Former Gonzaga guard Jalen Suggs is selling a piece of art to commemorate the buzzer-beater that sent the Zags to the NCAA championship.
But rather than a painting or signed poster, Suggs is selling a non-fungible token.
NFTs can be anything from a tweet to digital artwork. They’ve overtaken the sports world in recent months — and now, opportunities to sell NFTs in college sports are beginning to explode.
Array of NFTs
Suggs’ NFT uses a photo of him celebrating, and overlays words on his jersey and body, like “The Shot,” in a rainbow of colors.
Some NFTs are more akin to memorabilia than art, Edward Schauder, head of the sports law practice at Phillips Nizer, told FOS. Fans spend hundreds on collectibles like seats from the old Yankee Stadium, so now they can purchase an NFT featuring a seat. They could even buy a memorable tweet from coverage of a marquee game.
Sellers can pair physical items or other experiences along with their NFTs. For example, Suggs is also selling the shoes he wore during the game.
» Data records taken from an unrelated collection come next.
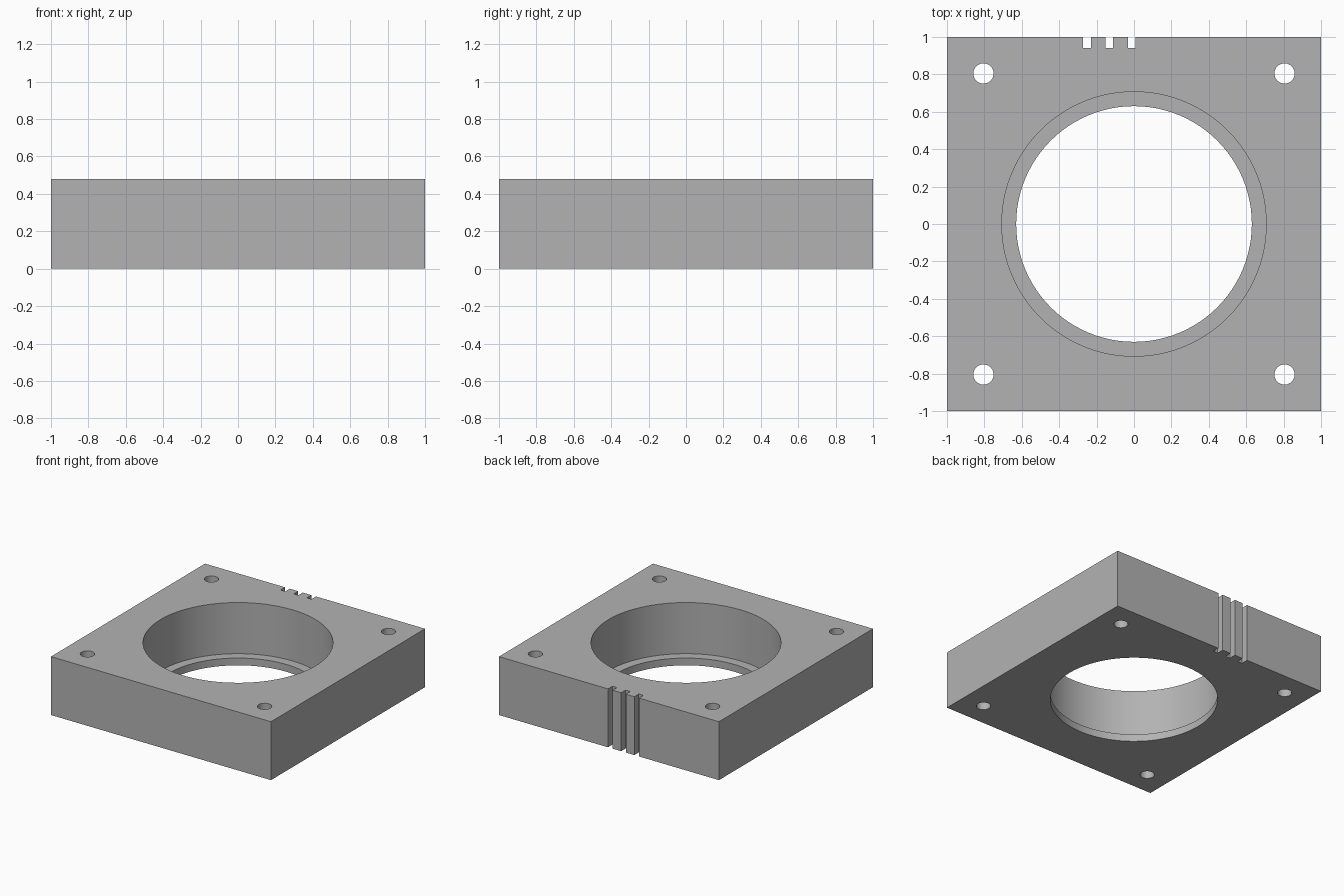
import bpy
import math

if "Cube" in bpy.data.objects:
    bpy.data.objects.remove(bpy.data.objects["Cube"], do_unlink=True)

HEIGHT = 0.48
LIP = 0.06
OVER = 0.1  # how far cutters pass the surface

grey = bpy.data.materials.new("plain grey")
grey.use_nodes = True
colour = (0.45, 0.45, 0.45, 1)
grey.diffuse_color = colour
grey.node_tree.nodes["Principled BSDF"].inputs["Base Color"].default_value = colour


def box(name, centre, size):
    bpy.ops.mesh.primitive_cube_add(size=1, location=centre)
    obj = bpy.context.object
    obj.name = name
    obj.scale = size
    bpy.ops.object.transform_apply(location=True, rotation=False, scale=True)
    return obj


def cylinder(name, x, y, radius, bottom, sides):
    top = HEIGHT + OVER
    bpy.ops.mesh.primitive_cylinder_add(
        vertices=sides, radius=radius, depth=top - bottom,
        location=(x, y, (top + bottom) / 2))
    bpy.context.object.name = name
    return bpy.context.object


# Square block
block = box("housing_block", (0, 0, HEIGHT / 2), (2, 2, HEIGHT))
block.data.materials.append(grey)

# Main bore, leaving a thin retaining lip at the bottom
cutters = [cylinder("bore_cutter", 0, 0, 0.707, LIP, 96),
           cylinder("lip_cutter", 0, 0, 0.63, -OVER, 96)]

# Corner screw holes
for x in (-0.805, 0.805):
    for y in (-0.805, 0.805):
        cutters.append(cylinder("screw_hole_cutter", x, y, 0.054, -OVER, 32))

# Three vertical grooves in the back face
for x in (-0.251, -0.132, -0.012):
    cutters.append(box("groove_cutter", (x, 1.0, HEIGHT / 2),
                       (0.042, 0.116, HEIGHT + 2 * OVER)))

# Cut everything out of the block and discard the cutters
for cutter in cutters:
    cutter.hide_render = True
    cut = block.modifiers.new(cutter.name, "BOOLEAN")
    cut.operation = "DIFFERENCE"
    cut.solver = "EXACT"
    cut.object = cutter

bpy.ops.object.select_all(action="DESELECT")
block.select_set(True)
bpy.context.view_layer.objects.active = block
for name in [m.name for m in block.modifiers]:
    bpy.ops.object.modifier_apply(modifier=name)
for cutter in cutters:
    bpy.data.objects.remove(cutter, do_unlink=True)

bpy.ops.object.shade_smooth_by_angle(angle=math.radians(30))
Right now, the pro sports NFT market is booming. Just look at NBA Top Shot, which sells digital trading card packs. Despite the fact that packs can be as cheap as $9, Top Shot made more than $230 million by March 2, according to CNBC. A LeBron James dunk sold for $200,000.
What makes an NFT valuable? Like a rare trading card or a print by an artist, it’s unique. “It’s a scarcity thing,” Ashley Ebersole, a partner at Bryan Cave Leighton Paisner, told FOS.
“NFTs right now are undoubtedly a very hot commodity,” Ebersole said. “Will they stay that way in perpetuity? If you look at the history of the market for sports collectibles or sports trading cards, it tends to ebb and flow.”
In college sports, the NFT craze is just beginning. Former Iowa player Luka Garza created one that sold for more than $40,000.